→ **ASSIGNED TASK**:
Scan the records for the string "Translation"; copy each line where it occurs.
[INPUT MATERIAL Boundary: Start]
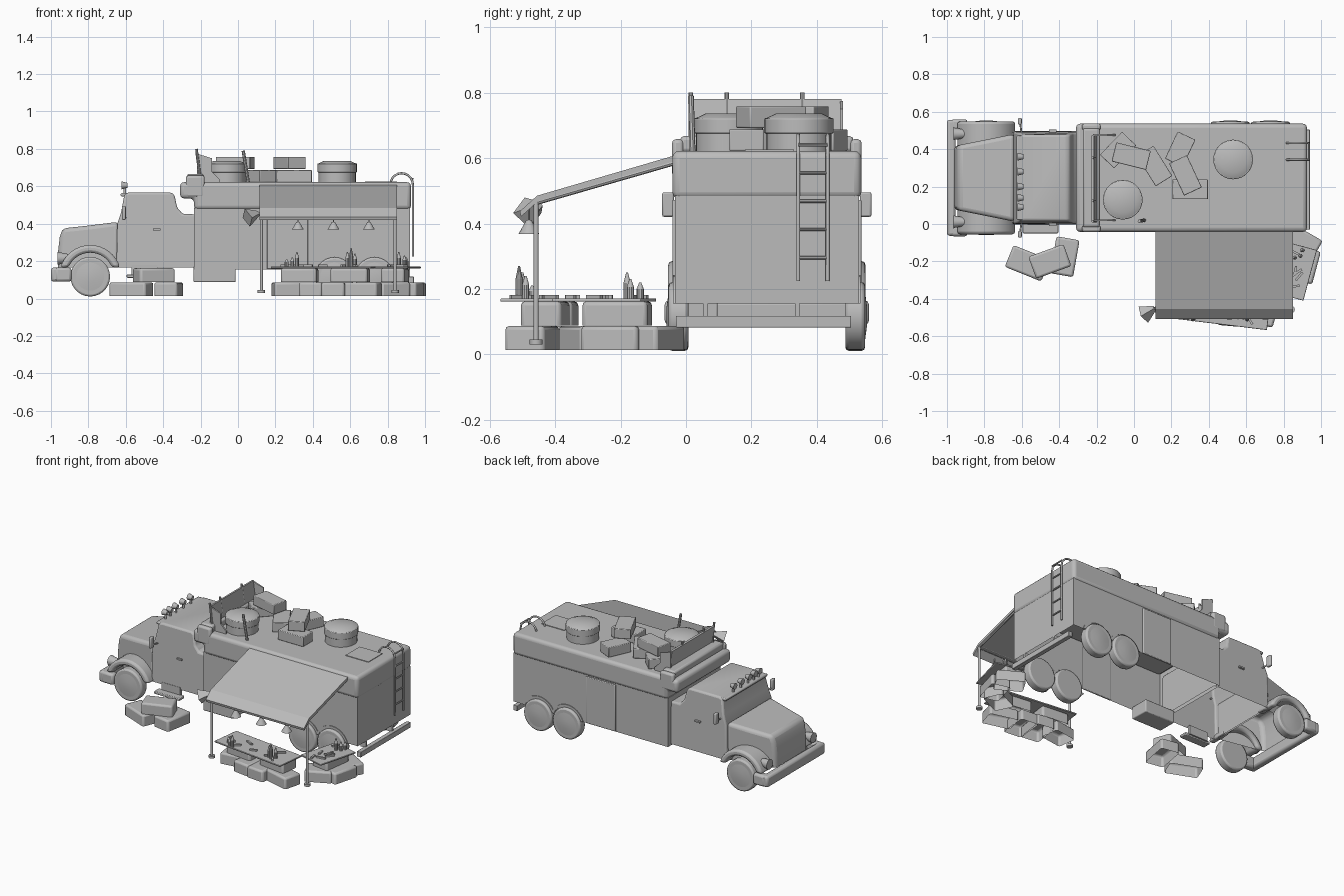
import bpy, bmesh, math, random
from mathutils import Matrix, Vector

random.seed(4)
if "Cube" in bpy.data.objects:
    bpy.data.objects.remove(bpy.data.objects["Cube"])

MID = 0.247  # centre line of the truck

grey = bpy.data.materials.new("plain_grey")
grey.use_nodes = True
grey.diffuse_color = (0.5, 0.5, 0.5, 1)
bsdf = grey.node_tree.nodes["Principled BSDF"]
bsdf.inputs["Base Color"].default_value = (0.5, 0.5, 0.5, 1)
bsdf.inputs["Roughness"].default_value = 0.8


def finish(name, bm, bevel=0, segments=2, hollow=False, smooth=True):
    """Make the object; hollow leaves the underside open."""
    bmesh.ops.recalc_face_normals(bm, faces=bm.faces)
    if hollow:
        under = [f for f in bm.faces if f.normal.z < -0.9]
        bmesh.ops.delete(bm, geom=under, context="FACES")
    mesh = bpy.data.meshes.new(name)
    bm.to_mesh(mesh)
    bm.free()
    obj = bpy.data.objects.new(name, mesh)
    bpy.context.collection.objects.link(obj)
    mesh.materials.append(grey)
    if bevel:
        mod = obj.modifiers.new("Bevel", "BEVEL")
        mod.width, mod.segments, mod.limit_method = bevel, segments, "ANGLE"
    if smooth:
        bpy.ops.object.select_all(action="DESELECT")
        obj.select_set(True)
        bpy.context.view_layer.objects.active = obj
        bpy.ops.object.shade_smooth_by_angle(angle=math.radians(35))


def box(name, centre, size, turn=0, bevel=0, tilt=0, hollow=False):
    bm = bmesh.new()
    place = (Matrix.Translation(centre) @ Matrix.Rotation(math.radians(turn), 4, "Z")
             @ Matrix.Rotation(math.radians(tilt), 4, "Y") @ Matrix.Diagonal((*size, 1)))
    bmesh.ops.create_cube(bm, size=1, matrix=place)
    finish(name, bm, bevel, hollow=hollow)


def rod(name, a, b, r, r2=None, sides=12, bevel=0):
    a, b = Vector(a), Vector(b)
    bm = bmesh.new()
    place = Matrix.Translation((a + b) / 2) @ (b - a).to_track_quat("Z", "Y").to_matrix().to_4x4()
    bmesh.ops.create_cone(bm, cap_ends=True, segments=sides, radius1=r,
                          radius2=r if r2 is None else r2, depth=(b - a).length, matrix=place)
    finish(name, bm, bevel)


def loft(name, ring_a, ring_b, **options):
    """Solid between two matching outlines."""
    bm = bmesh.new()
    rings = [[bm.verts.new(co) for co in ring] for ring in (ring_a, ring_b)]
    for ring in rings:
        bm.faces.new(ring)
    for i in range(len(ring_a)):
        j = (i + 1) % len(ring_a)
        bm.faces.new((rings[0][i], rings[0][j], rings[1][j], rings[1][i]))
    finish(name, bm, **options)


def side_profile(name, pts, y0, y1, **options):
    loft(name, [(x, y0, z) for x, z in pts], [(x, y1, z) for x, z in pts], **options)


def tapered_profile(name, pts, half, **options):
    """Side outline whose half width depends on x and z."""
    loft(name, *([(x, MID + s * half(x, z), z) for x, z in pts] for s in (-1, 1)), **options)


def tube(name, pts, r):
    curve = bpy.data.curves.new(name, "CURVE")
    curve.dimensions = "3D"
    curve.bevel_depth, curve.bevel_resolution, curve.use_fill_caps = r, 2, True
    spline = curve.splines.new("POLY")
    spline.points.add(len(pts) - 1)
    for p, co in zip(spline.points, pts):
        p.co = (*co, 1)
    obj = bpy.data.objects.new(name, curve)
    bpy.context.collection.objects.link(obj)
    curve.materials.append(grey)


def arc(cx, cz, r, a0, a1, n=12):
    angles = [math.radians(a0 + (a1 - a0) * i / n) for i in range(n + 1)]
    return [(cx + r * math.cos(a), cz + r * math.sin(a)) for a in angles]


# Truck box: lower walls and the overhanging upper shell
axles = (0.515, 0.73)
box("box_lower_body", (0.3425, MID, 0.32), (1.155, 0.562, 0.33), hollow=True)
side_profile("box_upper_body", [(-0.31, 0.535), (-0.235, 0.535), (-0.235, 0.475), (0.925, 0.475),
                                (0.925, 0.622), (-0.31, 0.622)], MID - 0.289, MID + 0.289,
             bevel=0.022, segments=3)
box("roof_hatch", (0.765, 0.255, 0.623), (0.17, 0.15, 0.006))
box("front_roof_bar", (-0.228, MID, 0.642), (0.09, 0.53, 0.05), bevel=0.012)
for s in (-1, 1):
    box("roof_bar_end", (-0.228, MID + s * 0.272, 0.6), (0.1, 0.036, 0.115), bevel=0.012)
    box("side_door", (0.265, MID + s * 0.283, 0.315), (0.22, 0.012, 0.315), bevel=0.004)
    for x in axles:
        flare = arc(x, 0.12, 0.122, 17, 163) + arc(x, 0.12, 0.108, 160, 20)
        side_profile("wheel_arch", flare, MID + s * 0.275, MID + s * 0.286)
box("underbody_locker", (-0.125, MID - 0.215, 0.13), (0.225, 0.13, 0.085), bevel=0.006)

# Wheels with domed caps
for x, r in ((-0.79, 0.106), (axles[0], 0.104), (axles[1], 0.104)):
    for s in (-1, 1):
        rod("wheel", (x, MID + s * 0.24, 0.117), (x, MID + s * 0.3, 0.117), r, sides=28, bevel=0.01)
        rod("wheel_cap", (x, MID + s * 0.298, 0.117), (x, MID + s * 0.306, 0.117), 0.09, 0.03, 28)

# Cab and tapered bonnet
cab = [(-0.65, 0.165), (-0.645, 0.40), (-0.625, 0.46), (-0.607, 0.56), (-0.58, 0.568), (-0.36, 0.568),
       (-0.34, 0.555), (-0.325, 0.485), (-0.295, 0.452), (-0.22, 0.45), (-0.22, 0.165)]
tapered_profile("cab", cab, lambda x, z: 0.25 - max(0, z - 0.42) * 0.14, bevel=0.018, segments=3, hollow=True)
bonnet = [(-0.962, 0.165), (-0.962, 0.25), (-0.953, 0.33), (-0.937, 0.375), (-0.8, 0.39), (-0.64, 0.41),
          (-0.64, 0.165)]
tapered_profile("bonnet", bonnet, lambda x, z: 0.17 + 0.2 * (x + 0.962), bevel=0.022, segments=3, hollow=True)
box("cab_roof_visor", (-0.605, MID, 0.555), (0.045, 0.45, 0.018), bevel=0.006)
box("cab_step", (-0.5, -0.022, 0.12), (0.19, 0.055, 0.018), bevel=0.004)
box("step_bracket", (-0.5, 0.005, 0.15), (0.14, 0.02, 0.06))
for s in (-1, 1):
    y = MID + s * 0.25
    box("door_handle", (-0.435, y, 0.37), (0.04, 0.014, 0.01))
    # Mirrors
    box("mirror", (-0.61, y + s * 0.052, 0.458), (0.02, 0.036, 0.075), bevel=0.006)
    rod("mirror_arm", (-0.6, y - s * 0.02, 0.43), (-0.61, y + s * 0.05, 0.44), 0.005)
    # Front fenders and headlamps
    fender = arc(-0.79, 0.12, 0.166, 16, 164, 16) + arc(-0.79, 0.12, 0.125, 158, 22, 16)
    side_profile("front_fender", fender, MID + s * 0.16, MID + s * 0.302, bevel=0.014)
    rod("headlamp", (-0.9, MID + s * 0.235, 0.215), (-0.964, MID + s * 0.235, 0.215), 0.022, 0.034, 18)
    box("bumper_end", (-0.935, MID + s * 0.285, 0.128), (0.09, 0.055, 0.075), bevel=0.014)
box("front_bumper", (-0.977, MID, 0.128), (0.046, 0.62, 0.075), bevel=0.014)

# Row of roof lamps
for y in (0.09, 0.14, 0.2, 0.28, 0.36):
    rod("roof_lamp_post", (-0.605, y, 0.56), (-0.605, y, 0.6), 0.007)
    rod("roof_lamp", (-0.59, y, 0.605), (-0.622, y, 0.605), 0.013, 0.021)

# Rear bumper and ladder
box("rear_bumper", (0.925, 0.237, 0.1), (0.03, 0.535, 0.036), bevel=0.003)
for y in (0.06, 0.34):
    box("bumper_support", (0.9, y, 0.137), (0.04, 0.015, 0.05))
for y in (0.343, 0.433):
    hook = arc(0.875, 0.61, 0.06, 0, 180, 10)
    tube("ladder_rail", [(0.935, y, 0.225)] + [(x, y, z) for x, z in hook], 0.006)
for i in range(5):
    z = 0.295 + i * 0.0865
    rod("ladder_rung", (0.935, 0.343, z), (0.935, 0.433, z), 0.005, sides=8)

# Roof rack
box("rack_front_board", (-0.212, MID, 0.715), (0.014, 0.455, 0.13), tilt=-8)
for y in (0.02, 0.475):
    side_profile("rack_side", [(-0.22, 0.622), (-0.1, 0.622), (-0.1, 0.64), (-0.14, 0.68),
                               (-0.14, 0.75), (-0.22, 0.775)], y - 0.005, y + 0.005)
for y in (0.015, 0.125, 0.355):
    rod("rack_post", (-0.2, y, 0.63), (-0.222, y, 0.8), 0.007, sides=8)
rod("roof_pole", (0.055, 0.02, 0.62), (0.028, 0.015, 0.79), 0.009, sides=8)

# Roof drums
for x, y in ((-0.06, 0.13), (0.53, 0.345)):
    rod("roof_drum", (x, y, 0.615), (x, y, 0.675), 0.1, sides=28)
    rod("drum_lid", (x, y, 0.675), (x, y, 0.722), 0.106, sides=28, bevel=0.004)
    rod("drum_top", (x, y, 0.722), (x, y, 0.736), 0.1, 0.07, 28)

# Roof cargo: x, y, z, turn, length
for x, y, z, turn, length in (
        (-0.085, 0.395, 0.655, 46, 0.17), (-0.015, 0.363, 0.725, -14, 0.19), (0.11, 0.31, 0.655, -58, 0.19),
        (0.247, 0.40, 0.655, 65, 0.16), (0.275, 0.26, 0.725, -65, 0.19), (0.30, 0.185, 0.655, 0, 0.19)):
    box("roof_crate", (x, y, z), (length, 0.105, 0.066), turn, 0.004)

# Awning with poles and hanging lamps
side_y = MID - 0.285
top = [(side_y, 0.607), (-0.455, 0.485), (-0.508, 0.437)]
section = top + [(y + 0.004, z - 0.016) for y, z in reversed(top)]
loft("awning", *([(x, y, z) for y, z in section] for x in (0.115, 0.85)), smooth=False)
for x in (0.125, 0.84):
    rod("awning_pole", (x, -0.458, 0.03), (x, -0.458, 0.475), 0.008)
    rod("pole_foot", (x, -0.458, 0.03), (x, -0.458, 0.045), 0.02)
    rod("awning_arm", (x, side_y, 0.585), (x, -0.455, 0.465), 0.008, sides=8)
rod("awning_rail", (0.125, -0.458, 0.46), (0.84, -0.458, 0.46), 0.007, sides=8)
rod("horn_speaker", (0.11, -0.45, 0.455), (0.05, -0.485, 0.432), 0.014, 0.05, 4)
for x in (0.32, 0.51, 0.70):
    rod("lamp_cord", (x, -0.48, 0.4), (x, -0.48, 0.45), 0.003, sides=6)
    rod("lamp_shade", (x, -0.48, 0.368), (x, -0.48, 0.41), 0.032, 0.008, 16)

# Stacked ground crates: x, y, level, turn, length
for x, y, level, turn, length in (
        (-0.57, -0.21, 0, -22, 0.21), (-0.37, -0.175, 0, 80, 0.2), (-0.45, -0.2, 1, 20, 0.2),
        (0.265, -0.4, 0, 8, 0.16), (0.4, -0.43, 0, 82, 0.19), (0.515, -0.45, 0, 85, 0.19),
        (0.665, -0.47, 0, -15, 0.19), (0.33, -0.4, 1, -6, 0.19), (0.6, -0.43, 1, -8, 0.2),
        (0.82, -0.3, 0, 25, 0.17), (0.915, -0.22, 0, 75, 0.18), (0.9, -0.1, 0, -30, 0.18),
        (0.84, -0.21, 1, 82, 0.2)):
    box("ground_crate", (x, y, 0.05 + level * 0.075), (length, 0.125, 0.074), turn, 0.012, hollow=True)

# Tables with bottles and tools
for name, cx, cy, length, width, turn in (("long_table", 0.455, -0.435, 0.54, 0.2, -7),
                                          ("short_table", 0.85, -0.25, 0.28, 0.19, 75)):
    box(name, (cx, cy, 0.166), (length, width, 0.01), turn, 0.003)
    spin = Matrix.Rotation(math.radians(turn), 3, "Z")
    for i in range(8):
        spot = spin @ Vector((random.uniform(-0.42, 0.42) * length, random.uniform(-0.35, 0.35) * width, 0))
        box("table_tool", (cx + spot.x, cy + spot.y, 0.176),
            (random.uniform(0.03, 0.07), 0.012, 0.01), random.uniform(0, 180))
for x, y, h in ((0.29, -0.5, 0.05), (0.315, -0.51, 0.08), (0.26, -0.47, 0.04), (0.585, -0.5, 0.08),
                (0.605, -0.51, 0.1), (0.625, -0.49, 0.07), (0.86, -0.18, 0.08), (0.89, -0.17, 0.06),
                (0.9, -0.14, 0.05)):
    rod("bottle", (x, y, 0.17), (x, y, 0.17 + h * 0.6), 0.011, sides=10)
    rod("bottle_neck", (x, y, 0.17 + h * 0.6), (x, y, 0.17 + h), 0.011, 0.003, 10)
[INPUT MATERIAL Boundary: End]
→ **RESULT OF THIS EXERCISE**:
    place = (Matrix.Translation(centre) @ Matrix.Rotation(math.radians(turn), 4, "Z")
    place = Matrix.Translation((a + b) / 2) @ (b - a).to_track_quat("Z", "Y").to_matrix().to_4x4()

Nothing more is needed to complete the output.